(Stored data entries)
# # #

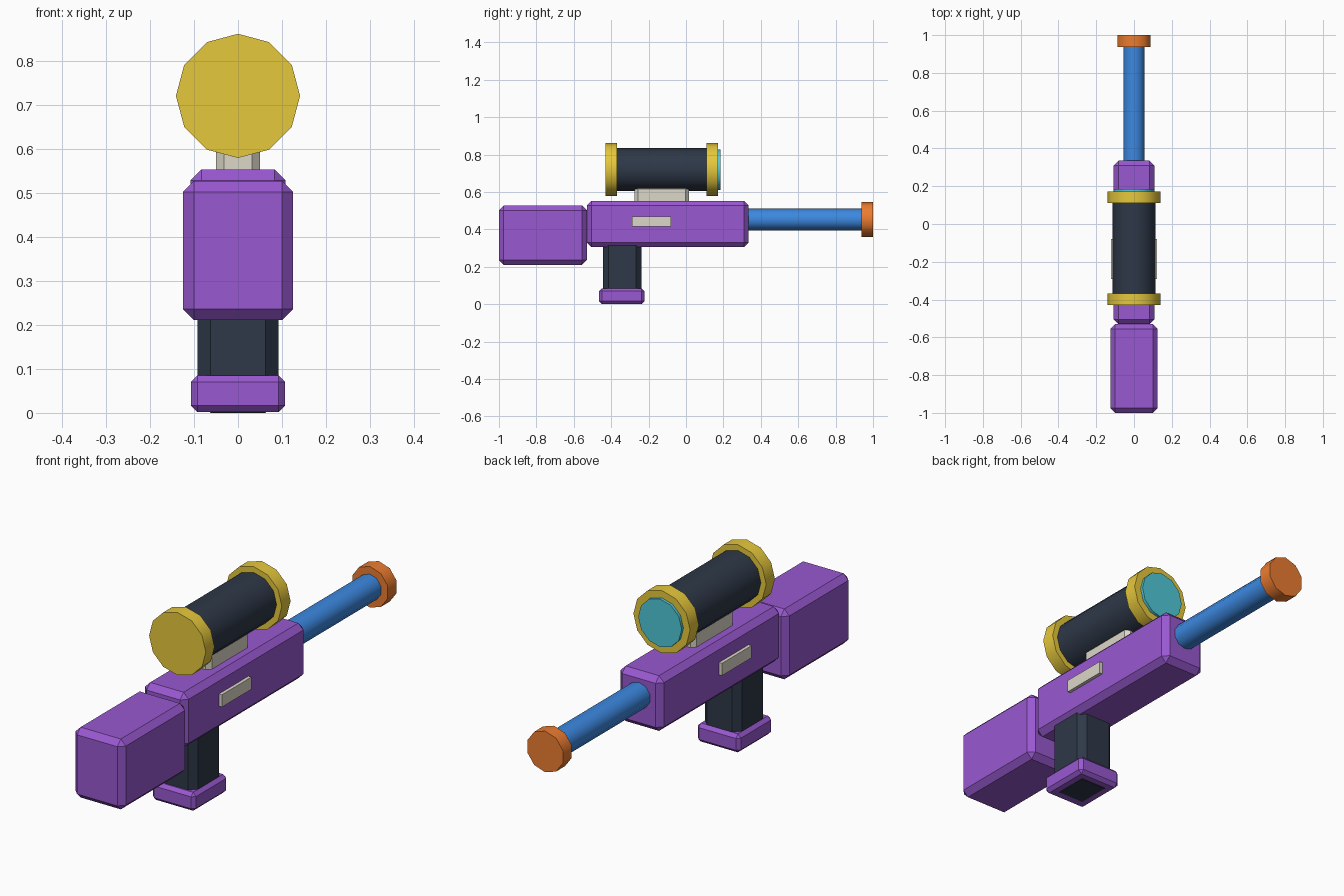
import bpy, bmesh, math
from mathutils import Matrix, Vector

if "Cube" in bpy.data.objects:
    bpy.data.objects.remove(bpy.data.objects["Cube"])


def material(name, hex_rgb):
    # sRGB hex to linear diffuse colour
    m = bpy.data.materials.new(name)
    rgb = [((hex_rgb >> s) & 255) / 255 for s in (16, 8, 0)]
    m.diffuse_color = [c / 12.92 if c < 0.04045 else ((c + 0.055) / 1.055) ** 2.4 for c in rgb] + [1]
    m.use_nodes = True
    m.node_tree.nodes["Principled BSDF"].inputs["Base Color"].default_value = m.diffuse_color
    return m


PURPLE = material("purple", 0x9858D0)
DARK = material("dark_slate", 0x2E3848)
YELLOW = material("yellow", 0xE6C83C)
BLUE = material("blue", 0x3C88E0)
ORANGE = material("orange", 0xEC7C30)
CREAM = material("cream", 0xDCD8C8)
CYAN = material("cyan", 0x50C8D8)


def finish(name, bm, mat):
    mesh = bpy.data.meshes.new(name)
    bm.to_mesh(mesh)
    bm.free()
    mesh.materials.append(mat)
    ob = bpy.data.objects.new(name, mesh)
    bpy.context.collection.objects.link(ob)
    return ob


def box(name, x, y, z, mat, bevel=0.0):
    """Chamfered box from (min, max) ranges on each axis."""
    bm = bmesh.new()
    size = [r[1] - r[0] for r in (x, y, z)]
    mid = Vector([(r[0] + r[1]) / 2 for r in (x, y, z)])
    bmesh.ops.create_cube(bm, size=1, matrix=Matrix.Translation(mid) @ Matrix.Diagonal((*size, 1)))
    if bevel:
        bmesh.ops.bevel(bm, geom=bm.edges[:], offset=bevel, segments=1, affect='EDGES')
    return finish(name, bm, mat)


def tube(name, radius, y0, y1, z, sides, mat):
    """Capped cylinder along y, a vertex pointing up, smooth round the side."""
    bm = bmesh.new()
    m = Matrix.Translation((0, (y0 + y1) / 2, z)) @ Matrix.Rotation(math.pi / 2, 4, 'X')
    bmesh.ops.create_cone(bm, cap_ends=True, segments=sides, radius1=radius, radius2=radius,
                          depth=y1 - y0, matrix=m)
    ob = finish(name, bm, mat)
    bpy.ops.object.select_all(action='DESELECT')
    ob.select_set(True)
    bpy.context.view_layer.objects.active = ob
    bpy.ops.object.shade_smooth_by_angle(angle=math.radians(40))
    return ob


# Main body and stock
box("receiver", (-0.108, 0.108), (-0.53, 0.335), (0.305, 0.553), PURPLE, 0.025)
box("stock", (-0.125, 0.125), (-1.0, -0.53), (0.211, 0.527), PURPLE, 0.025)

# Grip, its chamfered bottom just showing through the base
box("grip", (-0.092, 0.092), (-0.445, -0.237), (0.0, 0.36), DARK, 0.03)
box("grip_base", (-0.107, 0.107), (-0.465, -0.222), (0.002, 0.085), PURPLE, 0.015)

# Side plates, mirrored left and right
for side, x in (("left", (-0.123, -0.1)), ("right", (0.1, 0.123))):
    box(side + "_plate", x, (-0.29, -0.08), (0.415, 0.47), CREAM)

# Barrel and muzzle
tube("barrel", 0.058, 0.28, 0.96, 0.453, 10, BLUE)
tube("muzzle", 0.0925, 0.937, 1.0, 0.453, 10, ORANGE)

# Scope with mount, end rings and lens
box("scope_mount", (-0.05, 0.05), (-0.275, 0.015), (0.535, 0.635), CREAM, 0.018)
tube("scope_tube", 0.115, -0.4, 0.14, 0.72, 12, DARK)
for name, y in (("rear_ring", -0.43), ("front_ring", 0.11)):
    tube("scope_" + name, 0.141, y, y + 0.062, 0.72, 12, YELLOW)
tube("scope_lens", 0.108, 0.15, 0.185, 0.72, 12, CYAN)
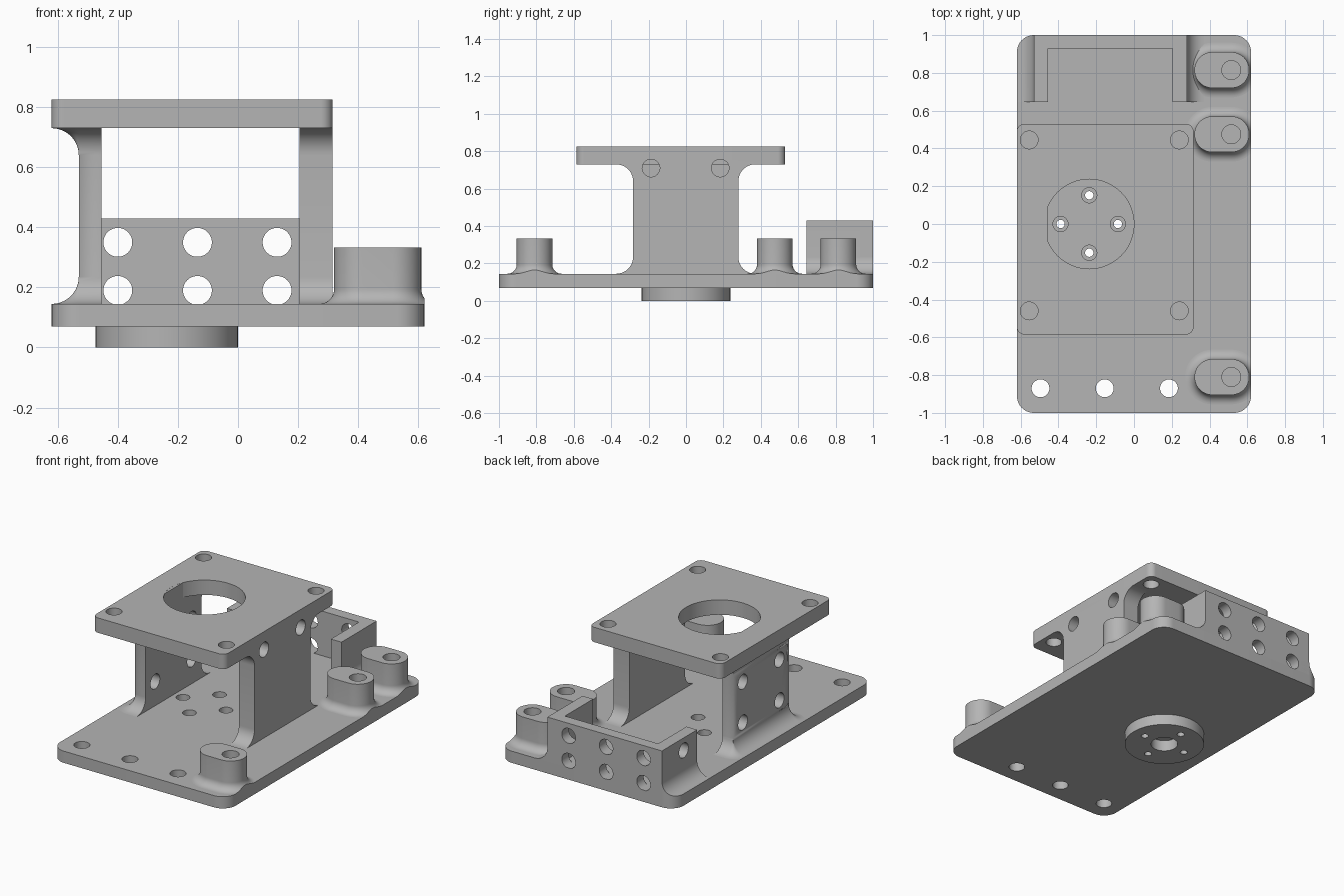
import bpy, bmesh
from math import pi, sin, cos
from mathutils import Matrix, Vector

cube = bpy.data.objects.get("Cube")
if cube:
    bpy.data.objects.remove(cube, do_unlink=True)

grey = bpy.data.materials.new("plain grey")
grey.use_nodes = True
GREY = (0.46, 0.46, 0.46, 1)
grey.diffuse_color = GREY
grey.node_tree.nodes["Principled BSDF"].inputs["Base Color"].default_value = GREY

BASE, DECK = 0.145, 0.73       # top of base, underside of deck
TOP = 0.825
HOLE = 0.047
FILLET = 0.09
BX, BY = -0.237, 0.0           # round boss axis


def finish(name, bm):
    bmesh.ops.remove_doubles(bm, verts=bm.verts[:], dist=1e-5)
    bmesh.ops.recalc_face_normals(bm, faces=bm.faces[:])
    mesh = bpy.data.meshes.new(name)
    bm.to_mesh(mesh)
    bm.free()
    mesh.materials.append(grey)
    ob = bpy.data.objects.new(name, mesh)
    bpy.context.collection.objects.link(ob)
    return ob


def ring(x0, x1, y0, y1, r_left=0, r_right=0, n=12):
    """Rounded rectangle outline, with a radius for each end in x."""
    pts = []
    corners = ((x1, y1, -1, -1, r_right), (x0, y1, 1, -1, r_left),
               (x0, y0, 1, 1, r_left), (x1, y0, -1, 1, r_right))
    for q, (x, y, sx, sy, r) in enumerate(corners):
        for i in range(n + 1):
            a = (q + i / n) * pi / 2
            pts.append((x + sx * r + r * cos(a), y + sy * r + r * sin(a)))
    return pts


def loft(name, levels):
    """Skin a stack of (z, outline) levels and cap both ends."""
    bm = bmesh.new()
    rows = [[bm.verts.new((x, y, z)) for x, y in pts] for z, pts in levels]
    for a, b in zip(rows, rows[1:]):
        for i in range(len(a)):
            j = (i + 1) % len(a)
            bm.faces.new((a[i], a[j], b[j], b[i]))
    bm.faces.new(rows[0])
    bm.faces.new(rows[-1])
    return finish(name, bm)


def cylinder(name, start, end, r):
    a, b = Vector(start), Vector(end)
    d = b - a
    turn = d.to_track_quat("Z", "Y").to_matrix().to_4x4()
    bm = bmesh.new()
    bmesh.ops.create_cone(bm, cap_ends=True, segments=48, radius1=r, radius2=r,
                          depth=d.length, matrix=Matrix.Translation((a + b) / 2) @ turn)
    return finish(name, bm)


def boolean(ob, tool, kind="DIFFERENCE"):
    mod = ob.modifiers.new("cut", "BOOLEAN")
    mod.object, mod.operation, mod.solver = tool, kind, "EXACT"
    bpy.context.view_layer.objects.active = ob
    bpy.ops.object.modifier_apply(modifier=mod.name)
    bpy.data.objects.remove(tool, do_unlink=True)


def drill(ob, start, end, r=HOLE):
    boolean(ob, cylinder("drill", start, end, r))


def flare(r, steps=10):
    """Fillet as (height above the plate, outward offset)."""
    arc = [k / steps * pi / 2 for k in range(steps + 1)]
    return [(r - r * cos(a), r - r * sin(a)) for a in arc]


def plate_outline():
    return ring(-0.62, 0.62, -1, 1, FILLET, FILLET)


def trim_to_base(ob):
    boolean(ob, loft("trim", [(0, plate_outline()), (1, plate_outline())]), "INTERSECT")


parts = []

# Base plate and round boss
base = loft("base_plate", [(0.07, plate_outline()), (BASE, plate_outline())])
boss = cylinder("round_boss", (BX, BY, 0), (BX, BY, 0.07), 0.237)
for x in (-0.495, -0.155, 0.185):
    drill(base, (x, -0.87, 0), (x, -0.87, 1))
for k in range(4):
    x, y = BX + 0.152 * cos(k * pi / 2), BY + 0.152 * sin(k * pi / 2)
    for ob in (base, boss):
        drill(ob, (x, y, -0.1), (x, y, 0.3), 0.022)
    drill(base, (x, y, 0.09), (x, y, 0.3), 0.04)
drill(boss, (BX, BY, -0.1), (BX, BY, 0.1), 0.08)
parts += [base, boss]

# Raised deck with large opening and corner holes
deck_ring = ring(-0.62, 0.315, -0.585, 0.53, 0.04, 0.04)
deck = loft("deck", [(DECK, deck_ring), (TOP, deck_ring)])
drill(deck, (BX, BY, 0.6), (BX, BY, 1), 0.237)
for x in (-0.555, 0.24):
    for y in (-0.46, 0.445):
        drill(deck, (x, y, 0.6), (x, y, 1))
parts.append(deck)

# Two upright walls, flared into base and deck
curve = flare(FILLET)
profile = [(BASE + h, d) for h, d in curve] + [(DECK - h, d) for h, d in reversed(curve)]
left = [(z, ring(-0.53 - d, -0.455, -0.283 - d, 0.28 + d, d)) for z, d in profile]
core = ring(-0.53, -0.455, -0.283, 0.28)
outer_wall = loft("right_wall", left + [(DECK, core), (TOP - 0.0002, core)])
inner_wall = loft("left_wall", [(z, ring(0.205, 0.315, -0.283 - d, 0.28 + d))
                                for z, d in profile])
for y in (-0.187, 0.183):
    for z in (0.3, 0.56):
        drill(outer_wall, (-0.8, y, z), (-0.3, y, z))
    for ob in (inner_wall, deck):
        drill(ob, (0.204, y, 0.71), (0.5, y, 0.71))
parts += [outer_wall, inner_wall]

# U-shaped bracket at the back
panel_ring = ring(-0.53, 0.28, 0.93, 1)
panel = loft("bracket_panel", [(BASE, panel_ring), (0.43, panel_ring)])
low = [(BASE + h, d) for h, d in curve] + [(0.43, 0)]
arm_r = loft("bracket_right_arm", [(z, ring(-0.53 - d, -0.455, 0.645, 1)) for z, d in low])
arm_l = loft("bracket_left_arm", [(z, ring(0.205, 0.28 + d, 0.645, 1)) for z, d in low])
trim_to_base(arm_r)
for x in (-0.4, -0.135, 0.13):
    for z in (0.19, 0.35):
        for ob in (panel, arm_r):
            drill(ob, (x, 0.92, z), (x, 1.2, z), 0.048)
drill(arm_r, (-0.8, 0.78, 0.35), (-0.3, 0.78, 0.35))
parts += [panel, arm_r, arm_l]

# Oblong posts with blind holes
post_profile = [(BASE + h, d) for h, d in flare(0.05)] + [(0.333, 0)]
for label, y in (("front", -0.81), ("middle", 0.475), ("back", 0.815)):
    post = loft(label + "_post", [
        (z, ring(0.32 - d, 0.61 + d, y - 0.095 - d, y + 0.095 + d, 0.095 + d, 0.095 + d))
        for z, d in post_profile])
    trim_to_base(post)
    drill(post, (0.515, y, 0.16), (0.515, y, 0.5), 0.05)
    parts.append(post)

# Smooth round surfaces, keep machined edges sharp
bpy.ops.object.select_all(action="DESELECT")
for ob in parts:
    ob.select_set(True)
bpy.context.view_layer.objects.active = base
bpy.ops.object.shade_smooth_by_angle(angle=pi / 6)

# # #

Task goal: Return all lines of the data in which the string "PURPLE" appears.

Response to the exercise:
PURPLE = material("purple", 0x9858D0)
box("receiver", (-0.108, 0.108), (-0.53, 0.335), (0.305, 0.553), PURPLE, 0.025)
box("stock", (-0.125, 0.125), (-1.0, -0.53), (0.211, 0.527), PURPLE, 0.025)
box("grip_base", (-0.107, 0.107), (-0.465, -0.222), (0.002, 0.085), PURPLE, 0.015)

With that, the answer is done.